* What the task requires
A word-for-word copy of the listing is required, and it must contain no pictures.

* Data for this task
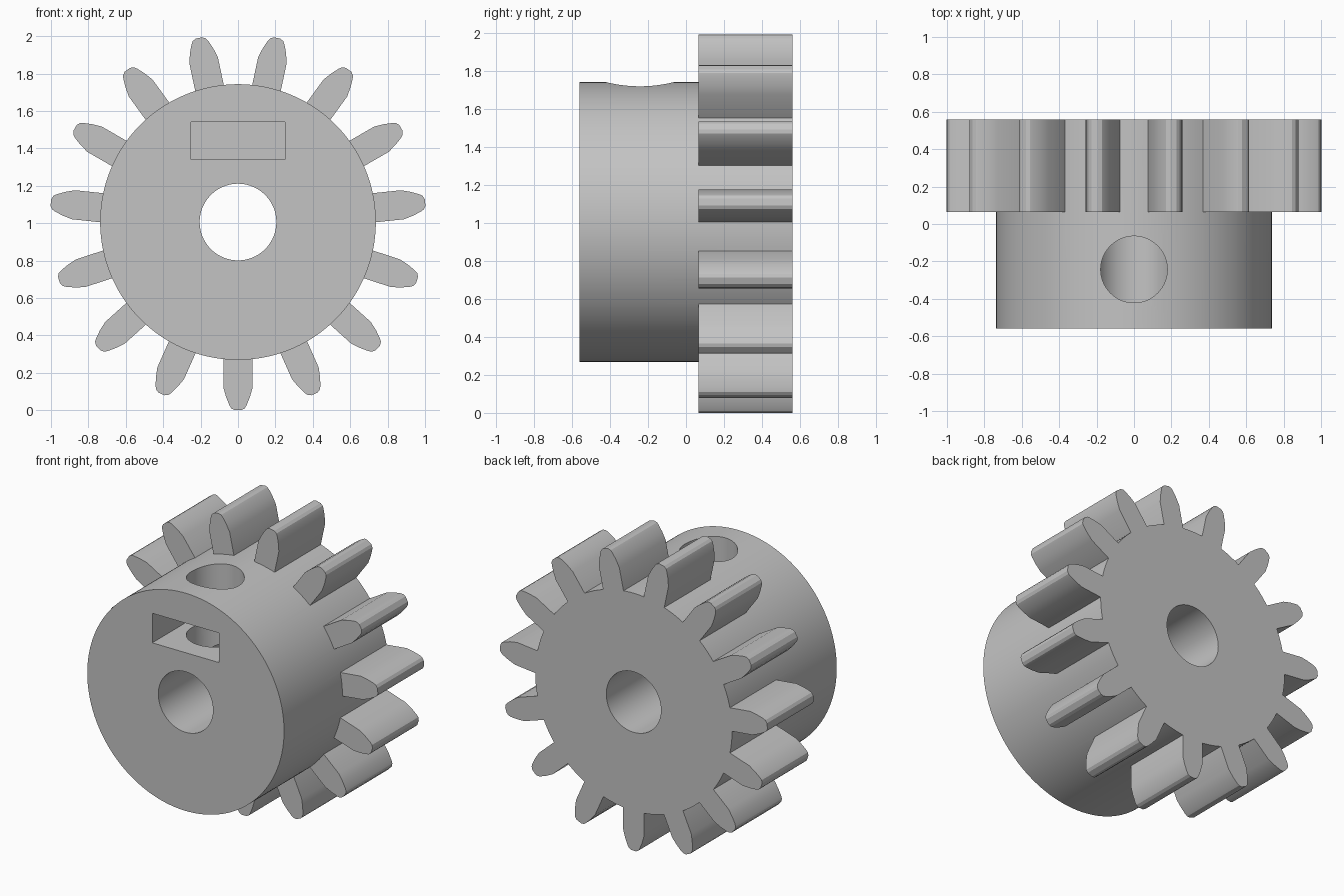
import bpy, bmesh, math
from mathutils import Matrix, Vector

if "Cube" in bpy.data.objects:
    bpy.data.objects.remove(bpy.data.objects["Cube"])

AXIS_Z = 1.006           # height of the gear axis
FRONT, STEP, BACK = -0.56, 0.065, 0.56
HUB_R, BORE_R, TEETH = 0.737, 0.205, 15

gray = bpy.data.materials.new("plain gray")
gray.use_nodes = True
gray.diffuse_color = (0.55, 0.55, 0.55, 1)
gray.node_tree.nodes["Principled BSDF"].inputs["Base Color"].default_value = gray.diffuse_color


def make_object(name, bm):
    bmesh.ops.recalc_face_normals(bm, faces=bm.faces)
    mesh = bpy.data.meshes.new(name)
    bm.to_mesh(mesh)
    bm.free()
    mesh.materials.append(gray)
    obj = bpy.data.objects.new(name, mesh)
    bpy.context.collection.objects.link(obj)
    return obj


def cylinder(name, radius, start, end, segments=128):
    """Cylinder between two points."""
    start, end = Vector(start), Vector(end)
    d = end - start
    m = Matrix.Translation((start + end) / 2) @ d.to_track_quat('Z', 'Y').to_matrix().to_4x4()
    bm = bmesh.new()
    bmesh.ops.create_cone(bm, cap_ends=True, segments=segments, radius1=radius,
                          radius2=radius, depth=d.length, matrix=m)
    return make_object(name, bm)


def box(name, low, high):
    low, high = Vector(low), Vector(high)
    bm = bmesh.new()
    m = Matrix.Translation((low + high) / 2) @ Matrix.Diagonal((*(high - low), 1))
    bmesh.ops.create_cube(bm, size=1, matrix=m)
    return make_object(name, bm)


def gear_teeth():
    """Ring of prisms, each rooted inside the hub."""
    half = [(0.078, 0.6), (0.078, 0.885), (0.064, 0.935), (0.046, 0.98), (0.036, 0.996), (0.018, 1.006)]
    profile = half + [(-w, r) for w, r in reversed(half)]
    bm = bmesh.new()
    for i in range(TEETH):
        turn = Matrix.Translation((0, 0, AXIS_Z)) @ Matrix.Rotation(math.tau * i / TEETH, 4, 'Y')
        face = bm.faces.new([bm.verts.new(turn @ Vector((w, STEP, -r))) for w, r in profile])
        new = bmesh.ops.extrude_face_region(bm, geom=[face], use_keep_orig=True)["geom"]
        bmesh.ops.translate(bm, vec=(0, BACK - STEP, 0),
                            verts=[v for v in new if isinstance(v, bmesh.types.BMVert)])
    return make_object("gear_teeth", bm)


def combine(target, tool, operation):
    mod = target.modifiers.new(tool.name, 'BOOLEAN')
    mod.operation, mod.solver, mod.object = operation, 'EXACT', tool
    bpy.context.view_layer.objects.active = target
    bpy.ops.object.modifier_apply(modifier=mod.name)
    bpy.data.objects.remove(tool)


# Hub core with the ring of teeth at the back
gear = cylinder("pinion_gear", HUB_R, (0, FRONT, AXIS_Z), (0, BACK, AXIS_Z), 180)
combine(gear, gear_teeth(), 'UNION')

# Shaft bore, set screw hole and nut slot
combine(gear, cylinder("bore", BORE_R, (0, -1, AXIS_Z), (0, 1, AXIS_Z), 96), 'DIFFERENCE')
combine(gear, cylinder("screw_hole", 0.178, (0, -0.243, AXIS_Z), (0, -0.243, 2), 96), 'DIFFERENCE')
combine(gear, box("nut_slot", (-0.25, -0.7, 1.34), (0.25, 0.0, 1.54)), 'DIFFERENCE')

# Smooth round walls, crisp edges
bpy.ops.object.select_all(action='DESELECT')
gear.select_set(True)
bpy.context.view_layer.objects.active = gear
bpy.ops.object.shade_smooth_by_angle(angle=math.radians(25))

* Response for this exercise
import bpy, bmesh, math
from mathutils import Matrix, Vector

if "Cube" in bpy.data.objects:
    bpy.data.objects.remove(bpy.data.objects["Cube"])

AXIS_Z = 1.006           # height of the gear axis
FRONT, STEP, BACK = -0.56, 0.065, 0.56
HUB_R, BORE_R, TEETH = 0.737, 0.205, 15

gray = bpy.data.materials.new("plain gray")
gray.use_nodes = True
gray.diffuse_color = (0.55, 0.55, 0.55, 1)
gray.node_tree.nodes["Principled BSDF"].inputs["Base Color"].default_value = gray.diffuse_color


def make_object(name, bm):
    bmesh.ops.recalc_face_normals(bm, faces=bm.faces)
    mesh = bpy.data.meshes.new(name)
    bm.to_mesh(mesh)
    bm.free()
    mesh.materials.append(gray)
    obj = bpy.data.objects.new(name, mesh)
    bpy.context.collection.objects.link(obj)
    return obj


def cylinder(name, radius, start, end, segments=128):
    """Cylinder between two points."""
    start, end = Vector(start), Vector(end)
    d = end - start
    m = Matrix.Translation((start + end) / 2) @ d.to_track_quat('Z', 'Y').to_matrix().to_4x4()
    bm = bmesh.new()
    bmesh.ops.create_cone(bm, cap_ends=True, segments=segments, radius1=radius,
                          radius2=radius, depth=d.length, matrix=m)
    return make_object(name, bm)


def box(name, low, high):
    low, high = Vector(low), Vector(high)
    bm = bmesh.new()
    m = Matrix.Translation((low + high) / 2) @ Matrix.Diagonal((*(high - low), 1))
    bmesh.ops.create_cube(bm, size=1, matrix=m)
    return make_object(name, bm)


def gear_teeth():
    """Ring of prisms, each rooted inside the hub."""
    half = [(0.078, 0.6), (0.078, 0.885), (0.064, 0.935), (0.046, 0.98), (0.036, 0.996), (0.018, 1.006)]
    profile = half + [(-w, r) for w, r in reversed(half)]
    bm = bmesh.new()
    for i in range(TEETH):
        turn = Matrix.Translation((0, 0, AXIS_Z)) @ Matrix.Rotation(math.tau * i / TEETH, 4, 'Y')
        face = bm.faces.new([bm.verts.new(turn @ Vector((w, STEP, -r))) for w, r in profile])
        new = bmesh.ops.extrude_face_region(bm, geom=[face], use_keep_orig=True)["geom"]
        bmesh.ops.translate(bm, vec=(0, BACK - STEP, 0),
                            verts=[v for v in new if isinstance(v, bmesh.types.BMVert)])
    return make_object("gear_teeth", bm)


def combine(target, tool, operation):
    mod = target.modifiers.new(tool.name, 'BOOLEAN')
    mod.operation, mod.solver, mod.object = operation, 'EXACT', tool
    bpy.context.view_layer.objects.active = target
    bpy.ops.object.modifier_apply(modifier=mod.name)
    bpy.data.objects.remove(tool)


# Hub core with the ring of teeth at the back
gear = cylinder("pinion_gear", HUB_R, (0, FRONT, AXIS_Z), (0, BACK, AXIS_Z), 180)
combine(gear, gear_teeth(), 'UNION')

# Shaft bore, set screw hole and nut slot
combine(gear, cylinder("bore", BORE_R, (0, -1, AXIS_Z), (0, 1, AXIS_Z), 96), 'DIFFERENCE')
combine(gear, cylinder("screw_hole", 0.178, (0, -0.243, AXIS_Z), (0, -0.243, 2), 96), 'DIFFERENCE')
combine(gear, box("nut_slot", (-0.25, -0.7, 1.34), (0.25, 0.0, 1.54)), 'DIFFERENCE')

# Smooth round walls, crisp edges
bpy.ops.object.select_all(action='DESELECT')
gear.select_set(True)
bpy.context.view_layer.objects.active = gear
bpy.ops.object.shade_smooth_by_angle(angle=math.radians(25))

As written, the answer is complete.